What is Neosporosis?

Neosporosis is caused by infection with the protozoa Neospora caninumNeosporahas been found world-wide and in many species other than cattle. Currently abortion due to Neospora has been shown in cattle, sheep and horses. The dog and othercanids (such as foxes) are the definitive host. That is they are the animals in which the parasite becomes sexually mature and reproduces.

Neopspora is an increasingly common protozoal cause of abortion in cattle

Clinical Signs

Abortion, between 3 and 9 months of pregnancy (particularly 5 to 7 months)

Still birth or premature calf

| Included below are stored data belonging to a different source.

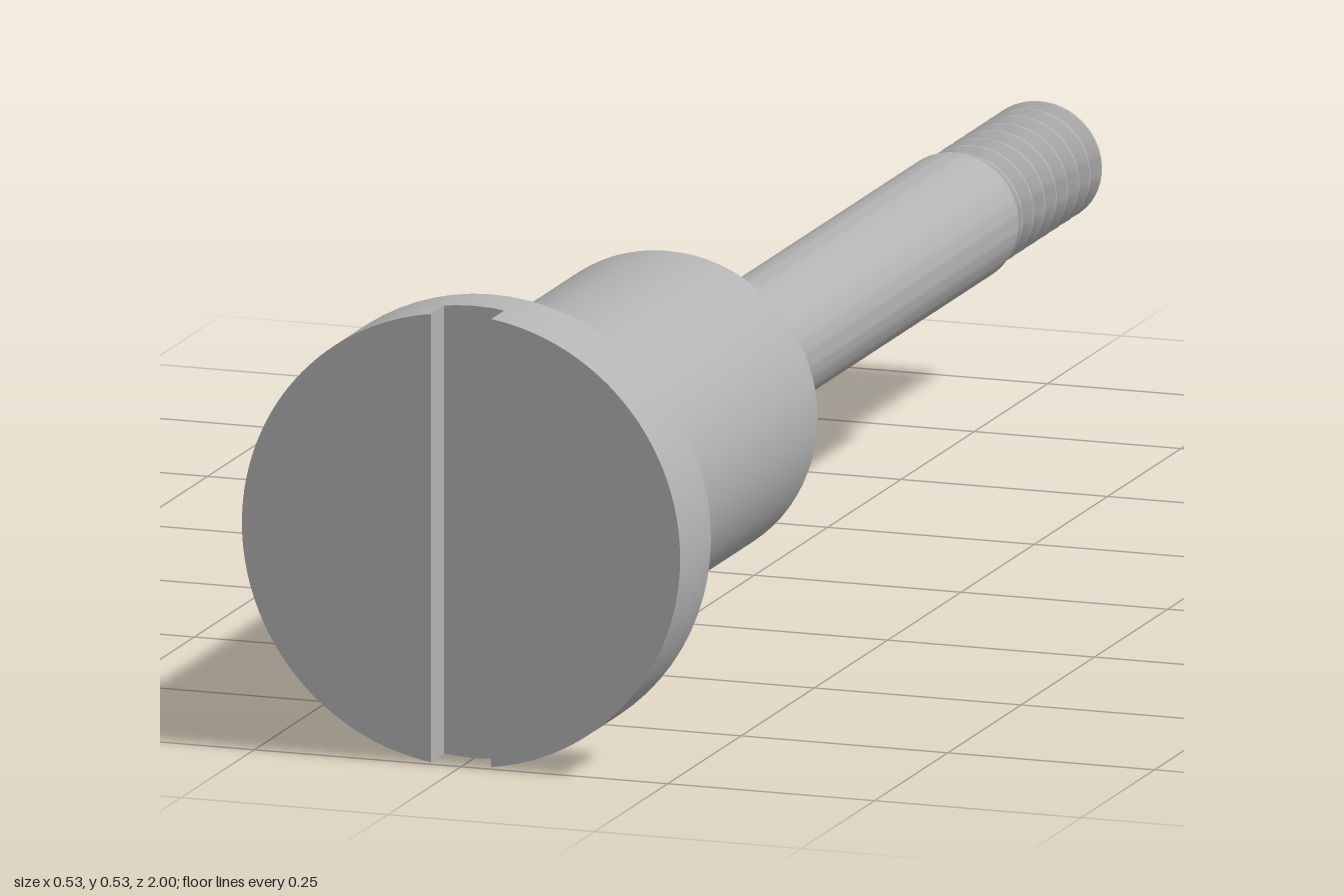
import * as THREE from 'three';
import { toCreasedNormals } from 'three/addons/utils/BufferGeometryUtils.js';

const SEG = 72;
const HEAD_R = 0.265, HEAD_BACK = 0.895, SLOT_FLOOR = 0.955, SLOT_HALF = 0.0365;
const TIP = -1, THREAD_TOP = -0.69;

// Turned part: profile of [radius, z] running from back to front
function turned(profile) {
  const geo = new THREE.LatheGeometry(profile.map(([r, z]) => new THREE.Vector2(r, z)), SEG);
  geo.rotateX(Math.PI / 2);
  return toCreasedNormals(geo, 0.6);
}

// Half of the slotted face: a circle segment beside the slot
function headHalf(side) {
  const a = Math.acos(SLOT_HALF / HEAD_R);
  const mid = side > 0 ? 0 : Math.PI;
  const shape = new THREE.Shape();
  shape.absarc(0, 0, HEAD_R, mid - a, mid + a, false);
  shape.closePath();
  const geo = new THREE.ExtrudeGeometry(shape, { depth: 1 - SLOT_FLOOR, bevelEnabled: false, curveSegments: 36 });
  geo.translate(0, 0, SLOT_FLOOR);
  return toCreasedNormals(geo, 0.6);
}

// Helical V thread swept round the axis, trimmed flat at both ends
function threadGeometry() {
  const pitch = 0.0385, root = 0.056, crest = 0.073, cols = 48;
  const steps = [0, 0.12, 0.52, 0.6];
  const radius = (z, turn) => {
    const p = (((z - TIP) / pitch - turn) % 1 + 1) % 1;
    let t = 0;
    if (p > 0.6) t = (1 - p) / 0.4;
    else if (p > 0.52) t = 1;
    else if (p > 0.12) t = (p - 0.12) / 0.4;
    return Math.min(root + (crest - root) * t, 0.061 + (z - TIP) * 0.8);
  };
  const turns = Math.ceil((THREAD_TOP - TIP) / pitch) + 1;
  const pos = [], index = [];
  let rows = 0;
  const addRow = (zAt, rScale = 1) => {
    for (let j = 0; j <= cols; j++) {
      const turn = j / cols, a = turn * Math.PI * 2;
      const z = THREE.MathUtils.clamp(zAt(turn), TIP, THREAD_TOP);
      const r = radius(z, turn) * rScale;
      pos.push(r * Math.cos(a), r * Math.sin(a), z);
    }
    rows++;
  };
  addRow(() => TIP, 0); // centre of the flat tip
  for (let k = -1; k < turns; k++) {
    for (const s of steps) addRow((turn) => TIP + pitch * (k + s + turn));
  }
  for (let i = 0; i < rows - 1; i++) {
    for (let j = 0; j < cols; j++) {
      const a = i * (cols + 1) + j, d = a + cols + 1;
      index.push(a, a + 1, d + 1, a, d + 1, d);
    }
  }
  const geo = new THREE.BufferGeometry();
  geo.setAttribute('position', new THREE.Float32BufferAttribute(pos, 3));
  geo.setIndex(index);
  return toCreasedNormals(geo, 0.5);
}

export function createModel() {
  const steel = new THREE.MeshStandardMaterial({ color: 0xb3b3b3 });
  steel.name = 'steel';

  const screw = new THREE.Group();
  screw.name = 'shoulderScrew';
  const add = (name, geo) => {
    const mesh = new THREE.Mesh(geo, steel);
    mesh.name = name;
    screw.add(mesh);
  };

  // Head disc, whose front is the floor of the slot
  add('headDisc', turned([[0, HEAD_BACK], [HEAD_R, HEAD_BACK], [HEAD_R, SLOT_FLOOR], [0, SLOT_FLOOR]]));
  add('headLeftHalf', headHalf(1));
  add('headRightHalf', headHalf(-1));

  // Barrel with a rounded rim and a dished back end
  add('barrel', turned([
    [0.07, 0.322], [0.1, 0.32], [0.125, 0.315], [0.145, 0.306], [0.158, 0.295],
    [0.164, 0.289], [0.17, 0.287], [0.176, 0.289], [0.181, 0.294], [0.183, 0.302], [0.183, HEAD_BACK],
  ]));

  // Plain shank
  add('shank', turned([[0, THREAD_TOP], [0.072, THREAD_TOP], [0.077, THREAD_TOP + 0.006], [0.077, 0.34]]));

  // Threaded end
  add('thread', threadGeometry());

  screw.position.y = HEAD_R;
  const model = new THREE.Group();
  model.name = 'model';
  model.add(screw);
  return model;
}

Occasionally, calves will have brain disease at birth

No other signs seen in the mother

Repeat abortions possible in the same cow.

 

Diagnosis

  • Clinical signs of little help
  • Characteristic heart and brain damage in aborted calf
  • Identification of parasite in the calf tissue
  • Antibodies in the mother's blood

However, as a large number of healthy calves can be infected with Neospora it is important to eliminate other causes of abortion, particularly BVD or leptospirosis before a diagnosis of neosporosis is made

 

Treatment

  • No treatment of any proven benefit

 

Prevention

Dogs are potentially a source of disease. So prevention must include:

a) Keeping cattle food and water away from dogs and   foxes

b)  High hygiene standards at calving. Dispose of placental membranes and aborted or dead calves before dogs can get them

However, transmission from mother to calf (known as vertical transmission) is far more important. Over 90% of calves born to mothers with antibodies to Neospora will have been infected in the womb. The importance of transmission between cattle is less clear. Nevertheless, vertical transmission alone can maintain infection in a herd. To eliminate Neospora you need to:

1) Identify infected cattle and cull them: All cattle with antibodies to Neosporaare sources of infection to their calves. Additionally cattle with antibodies are 20 times more likely to abort between 90 and 270 days of pregnancy than cattle without antibodies. Finally, on average, infected cows produce less milk than antibody negative cows.

2) Select only seronegative cattle for breeding. Heifers with antibodies should be sold for meat not bred.

These strategies look expensive to achieve, however the cost of neosporosis far outweighs the cost of eliminating it from the herd

Disease Alert Subscription

If you would like to be notified of disease alerts please fill in your e-mail address and/or your mobile number below:

Please indicate which species are of interest:


Name:
Email:  
Mobile: